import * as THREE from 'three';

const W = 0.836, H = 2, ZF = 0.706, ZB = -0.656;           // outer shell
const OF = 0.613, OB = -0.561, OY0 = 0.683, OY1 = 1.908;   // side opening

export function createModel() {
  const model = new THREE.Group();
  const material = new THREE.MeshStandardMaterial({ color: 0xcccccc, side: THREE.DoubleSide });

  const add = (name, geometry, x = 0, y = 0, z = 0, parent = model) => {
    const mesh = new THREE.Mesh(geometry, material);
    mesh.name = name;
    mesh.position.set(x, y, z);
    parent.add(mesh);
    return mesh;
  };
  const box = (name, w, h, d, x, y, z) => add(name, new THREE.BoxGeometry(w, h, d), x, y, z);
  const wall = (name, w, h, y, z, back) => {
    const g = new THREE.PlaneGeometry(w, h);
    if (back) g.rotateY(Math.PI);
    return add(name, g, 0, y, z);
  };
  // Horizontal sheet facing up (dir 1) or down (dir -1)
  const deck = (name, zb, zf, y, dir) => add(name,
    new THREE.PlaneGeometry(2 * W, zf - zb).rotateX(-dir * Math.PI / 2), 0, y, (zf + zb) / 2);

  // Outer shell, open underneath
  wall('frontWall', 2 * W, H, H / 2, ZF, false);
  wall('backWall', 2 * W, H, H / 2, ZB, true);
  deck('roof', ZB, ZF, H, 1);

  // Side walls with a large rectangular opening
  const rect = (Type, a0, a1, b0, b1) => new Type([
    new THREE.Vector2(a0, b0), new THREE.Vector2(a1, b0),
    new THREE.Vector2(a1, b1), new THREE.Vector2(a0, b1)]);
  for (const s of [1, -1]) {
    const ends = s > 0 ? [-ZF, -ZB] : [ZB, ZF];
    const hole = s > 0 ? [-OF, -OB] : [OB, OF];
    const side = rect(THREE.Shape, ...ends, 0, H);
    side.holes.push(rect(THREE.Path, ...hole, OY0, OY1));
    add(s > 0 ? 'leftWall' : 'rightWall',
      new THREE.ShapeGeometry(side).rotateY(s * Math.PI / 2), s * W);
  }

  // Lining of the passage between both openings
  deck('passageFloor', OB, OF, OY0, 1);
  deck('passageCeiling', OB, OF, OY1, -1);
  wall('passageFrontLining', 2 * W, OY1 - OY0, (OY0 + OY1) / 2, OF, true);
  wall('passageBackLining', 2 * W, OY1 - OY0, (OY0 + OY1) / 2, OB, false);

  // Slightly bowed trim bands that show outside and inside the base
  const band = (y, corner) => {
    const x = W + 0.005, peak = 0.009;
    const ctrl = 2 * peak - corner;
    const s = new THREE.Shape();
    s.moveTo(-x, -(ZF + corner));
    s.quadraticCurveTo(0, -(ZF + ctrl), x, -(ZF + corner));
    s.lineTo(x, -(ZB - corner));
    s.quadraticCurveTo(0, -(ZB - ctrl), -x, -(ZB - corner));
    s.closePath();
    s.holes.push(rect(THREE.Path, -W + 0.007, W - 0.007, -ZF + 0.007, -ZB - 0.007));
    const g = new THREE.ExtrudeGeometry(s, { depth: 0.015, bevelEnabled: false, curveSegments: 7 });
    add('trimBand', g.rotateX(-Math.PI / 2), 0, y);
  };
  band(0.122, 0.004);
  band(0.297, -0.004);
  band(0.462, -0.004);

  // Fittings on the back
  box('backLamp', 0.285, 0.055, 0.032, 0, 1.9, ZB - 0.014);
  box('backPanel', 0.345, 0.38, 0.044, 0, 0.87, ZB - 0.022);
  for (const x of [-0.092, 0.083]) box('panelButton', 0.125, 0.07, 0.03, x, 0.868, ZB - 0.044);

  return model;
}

What you are asked to do: Output the listing above word for word, from the opening line through the line that contains "s.moveTo(-x, -(ZF + corner));", and leave out everything after it.

Response box:
import * as THREE from 'three';

const W = 0.836, H = 2, ZF = 0.706, ZB = -0.656;           // outer shell
const OF = 0.613, OB = -0.561, OY0 = 0.683, OY1 = 1.908;   // side opening

export function createModel() {
  const model = new THREE.Group();
  const material = new THREE.MeshStandardMaterial({ color: 0xcccccc, side: THREE.DoubleSide });

  const add = (name, geometry, x = 0, y = 0, z = 0, parent = model) => {
    const mesh = new THREE.Mesh(geometry, material);
    mesh.name = name;
    mesh.position.set(x, y, z);
    parent.add(mesh);
    return mesh;
  };
  const box = (name, w, h, d, x, y, z) => add(name, new THREE.BoxGeometry(w, h, d), x, y, z);
  const wall = (name, w, h, y, z, back) => {
    const g = new THREE.PlaneGeometry(w, h);
    if (back) g.rotateY(Math.PI);
    return add(name, g, 0, y, z);
  };
  // Horizontal sheet facing up (dir 1) or down (dir -1)
  const deck = (name, zb, zf, y, dir) => add(name,
    new THREE.PlaneGeometry(2 * W, zf - zb).rotateX(-dir * Math.PI / 2), 0, y, (zf + zb) / 2);

  // Outer shell, open underneath
  wall('frontWall', 2 * W, H, H / 2, ZF, false);
  wall('backWall', 2 * W, H, H / 2, ZB, true);
  deck('roof', ZB, ZF, H, 1);

  // Side walls with a large rectangular opening
  const rect = (Type, a0, a1, b0, b1) => new Type([
    new THREE.Vector2(a0, b0), new THREE.Vector2(a1, b0),
    new THREE.Vector2(a1, b1), new THREE.Vector2(a0, b1)]);
  for (const s of [1, -1]) {
    const ends = s > 0 ? [-ZF, -ZB] : [ZB, ZF];
    const hole = s > 0 ? [-OF, -OB] : [OB, OF];
    const side = rect(THREE.Shape, ...ends, 0, H);
    side.holes.push(rect(THREE.Path, ...hole, OY0, OY1));
    add(s > 0 ? 'leftWall' : 'rightWall',
      new THREE.ShapeGeometry(side).rotateY(s * Math.PI / 2), s * W);
  }

  // Lining of the passage between both openings
  deck('passageFloor', OB, OF, OY0, 1);
  deck('passageCeiling', OB, OF, OY1, -1);
  wall('passageFrontLining', 2 * W, OY1 - OY0, (OY0 + OY1) / 2, OF, true);
  wall('passageBackLining', 2 * W, OY1 - OY0, (OY0 + OY1) / 2, OB, false);

  // Slightly bowed trim bands that show outside and inside the base
  const band = (y, corner) => {
    const x = W + 0.005, peak = 0.009;
    const ctrl = 2 * peak - corner;
    const s = new THREE.Shape();
    s.moveTo(-x, -(ZF + corner));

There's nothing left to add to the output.